* WHAT IS BEING ASKED *
All of the data should be reproduced word for word, though its pictures must be omitted.

* Collected data *
===============

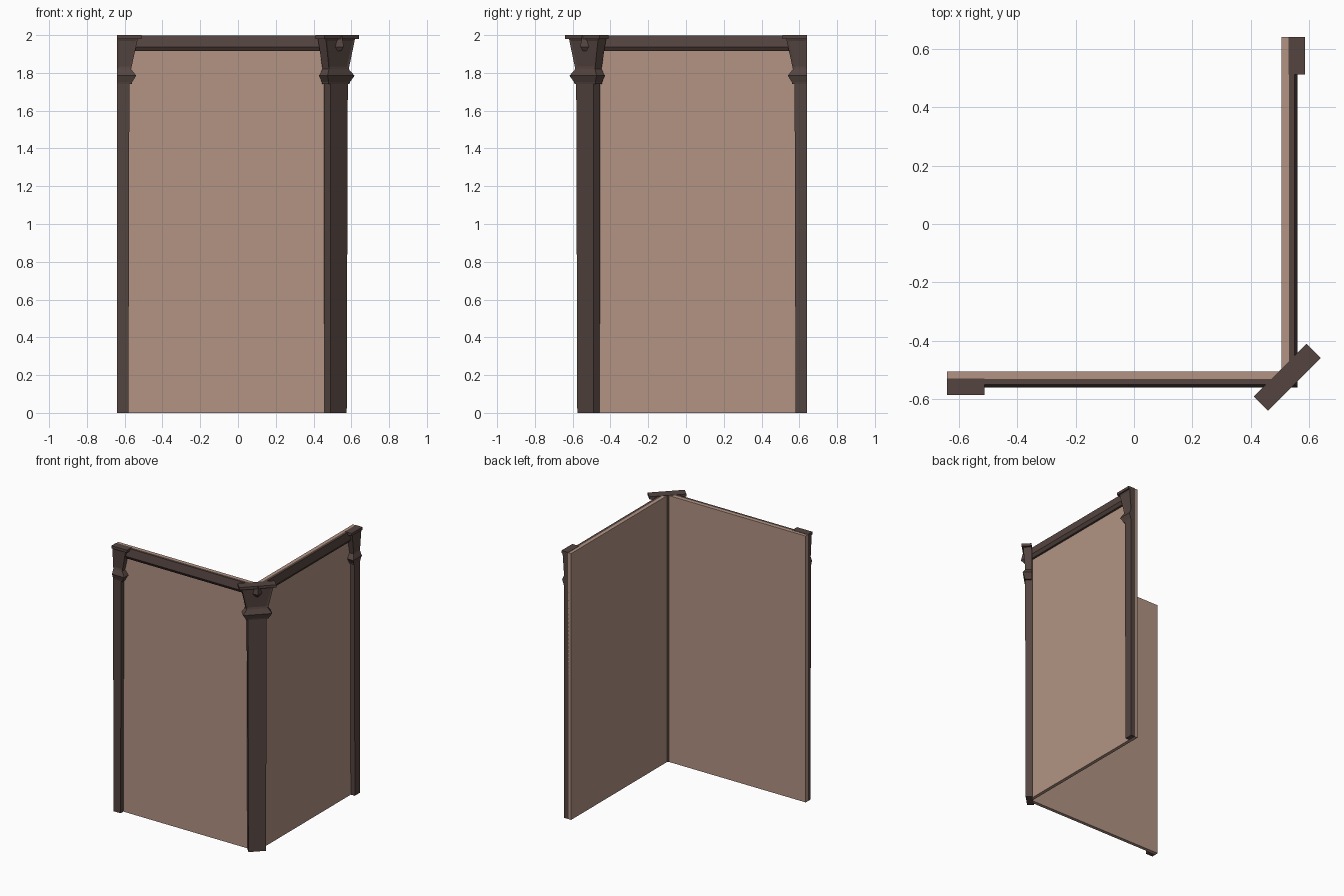
import bpy, bmesh, math
from mathutils import Matrix, Vector

if "Cube" in bpy.data.objects:
    bpy.data.objects.remove(bpy.data.objects["Cube"])


def material(name, rgb):
    m = bpy.data.materials.new(name)
    m.diffuse_color = (*rgb, 1)
    m.use_nodes = True
    m.node_tree.nodes["Principled BSDF"].inputs["Base Color"].default_value = m.diffuse_color
    return m


PLASTER = material("pinkish plaster", (0.445, 0.292, 0.231))
WOOD = material("dark brown wood", (0.089, 0.059, 0.051))


def finish(bm, name, mat):
    bmesh.ops.recalc_face_normals(bm, faces=bm.faces)
    me = bpy.data.meshes.new(name)
    bm.to_mesh(me)
    bm.free()
    me.materials.append(mat)
    ob = bpy.data.objects.new(name, me)
    bpy.context.collection.objects.link(ob)
    return ob


def loft(bm, rings):
    """Skin a stack of closed rings and cap both ends; returns side faces by level."""
    vs = [[bm.verts.new(p) for p in r] for r in rings]
    n = len(vs[0])
    levels = [[bm.faces.new((a[i], a[(i + 1) % n], b[(i + 1) % n], b[i]))
               for i in range(n)] for a, b in zip(vs, vs[1:])]
    bm.faces.new(vs[0])
    bm.faces.new(vs[-1])
    return levels


def l_sweep(name, profile, end, mat):
    """Sweep an (offset, z) profile round the mitred corner of the two walls."""
    bm = bmesh.new()
    loft(bm, [[(-end, -p, z) for p, z in profile],
              [(p, -p, z) for p, z in profile],
              [(p, end, z) for p, z in profile]])
    return finish(bm, name, mat)


# half width and depth at each height: shaft, then capital
SHAFT = [(0, 0.060, 0.047), (1.745, 0.065, 0.050)]
CAPITAL = [(1.742, 0.078, 0.050), (1.752, 0.080, 0.052), (1.785, 0.101, 0.064),
           (1.820, 0.074, 0.048), (1.980, 0.109, 0.060)]
ABACUS = [(1.980, 0.128, 0.069), (2.0, 0.128, 0.069)]


def pillar(prefix, matrix, half, back):
    for part, prof in (("shaft", SHAFT), ("capital", CAPITAL), ("abacus", ABACUS)):
        bm = bmesh.new()
        rings = [[(0 if half else -w, -back, z), (w, -back, z),
                  (w, -d, z), (0 if half else -w, -d, z)] for z, w, d in prof]
        levels = loft(bm, rings)
        bmesh.ops.recalc_face_normals(bm, faces=bm.faces)
        if part == "capital":
            # recessed panel on the front of the flared block
            bmesh.ops.inset_region(bm, faces=[levels[-1][2]], thickness=0.018, depth=-0.004)
        bm.transform(matrix)
        finish(bm, f"{prefix}_{part}", WOOD)


# walls and the moulded rail along their top
l_sweep("wall_panels", [(0.505, 0), (0.53, 0), (0.53, 1.998), (0.505, 1.998)], 0.64, PLASTER)
l_sweep("top_rail", [(0.528, 1.915), (0.545, 1.915), (0.56, 1.938),
                     (0.55, 1.998), (0.53, 1.998)], 0.639, WOOD)

# full pillar set diagonally on the corner
corner = Vector((0.5, -0.5, 0))
pillar("corner", Matrix.Translation(corner) @ Matrix.Rotation(math.pi / 4, 4, 'Z'), False, 0)

# half pillars on the two free ends, the second mirrored across the diagonal
left = Matrix.Translation((-0.64, -0.516, 0))
swap = Matrix(((0, -1, 0, 0), (-1, 0, 0, 0), (0, 0, 1, 0), (0, 0, 0, 1)))
pillar("left_end", left, True, 0.013)
pillar("rear_end", swap @ left, True, 0.013)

===============

* COMPLETED TASK *
import bpy, bmesh, math
from mathutils import Matrix, Vector

if "Cube" in bpy.data.objects:
    bpy.data.objects.remove(bpy.data.objects["Cube"])


def material(name, rgb):
    m = bpy.data.materials.new(name)
    m.diffuse_color = (*rgb, 1)
    m.use_nodes = True
    m.node_tree.nodes["Principled BSDF"].inputs["Base Color"].default_value = m.diffuse_color
    return m


PLASTER = material("pinkish plaster", (0.445, 0.292, 0.231))
WOOD = material("dark brown wood", (0.089, 0.059, 0.051))


def finish(bm, name, mat):
    bmesh.ops.recalc_face_normals(bm, faces=bm.faces)
    me = bpy.data.meshes.new(name)
    bm.to_mesh(me)
    bm.free()
    me.materials.append(mat)
    ob = bpy.data.objects.new(name, me)
    bpy.context.collection.objects.link(ob)
    return ob


def loft(bm, rings):
    """Skin a stack of closed rings and cap both ends; returns side faces by level."""
    vs = [[bm.verts.new(p) for p in r] for r in rings]
    n = len(vs[0])
    levels = [[bm.faces.new((a[i], a[(i + 1) % n], b[(i + 1) % n], b[i]))
               for i in range(n)] for a, b in zip(vs, vs[1:])]
    bm.faces.new(vs[0])
    bm.faces.new(vs[-1])
    return levels


def l_sweep(name, profile, end, mat):
    """Sweep an (offset, z) profile round the mitred corner of the two walls."""
    bm = bmesh.new()
    loft(bm, [[(-end, -p, z) for p, z in profile],
              [(p, -p, z) for p, z in profile],
              [(p, end, z) for p, z in profile]])
    return finish(bm, name, mat)


# half width and depth at each height: shaft, then capital
SHAFT = [(0, 0.060, 0.047), (1.745, 0.065, 0.050)]
CAPITAL = [(1.742, 0.078, 0.050), (1.752, 0.080, 0.052), (1.785, 0.101, 0.064),
           (1.820, 0.074, 0.048), (1.980, 0.109, 0.060)]
ABACUS = [(1.980, 0.128, 0.069), (2.0, 0.128, 0.069)]


def pillar(prefix, matrix, half, back):
    for part, prof in (("shaft", SHAFT), ("capital", CAPITAL), ("abacus", ABACUS)):
        bm = bmesh.new()
        rings = [[(0 if half else -w, -back, z), (w, -back, z),
                  (w, -d, z), (0 if half else -w, -d, z)] for z, w, d in prof]
        levels = loft(bm, rings)
        bmesh.ops.recalc_face_normals(bm, faces=bm.faces)
        if part == "capital":
            # recessed panel on the front of the flared block
            bmesh.ops.inset_region(bm, faces=[levels[-1][2]], thickness=0.018, depth=-0.004)
        bm.transform(matrix)
        finish(bm, f"{prefix}_{part}", WOOD)


# walls and the moulded rail along their top
l_sweep("wall_panels", [(0.505, 0), (0.53, 0), (0.53, 1.998), (0.505, 1.998)], 0.64, PLASTER)
l_sweep("top_rail", [(0.528, 1.915), (0.545, 1.915), (0.56, 1.938),
                     (0.55, 1.998), (0.53, 1.998)], 0.639, WOOD)

# full pillar set diagonally on the corner
corner = Vector((0.5, -0.5, 0))
pillar("corner", Matrix.Translation(corner) @ Matrix.Rotation(math.pi / 4, 4, 'Z'), False, 0)

# half pillars on the two free ends, the second mirrored across the diagonal
left = Matrix.Translation((-0.64, -0.516, 0))
swap = Matrix(((0, -1, 0, 0), (-1, 0, 0, 0), (0, 0, 1, 0), (0, 0, 0, 1)))
pillar("left_end", left, True, 0.013)
pillar("rear_end", swap @ left, True, 0.013)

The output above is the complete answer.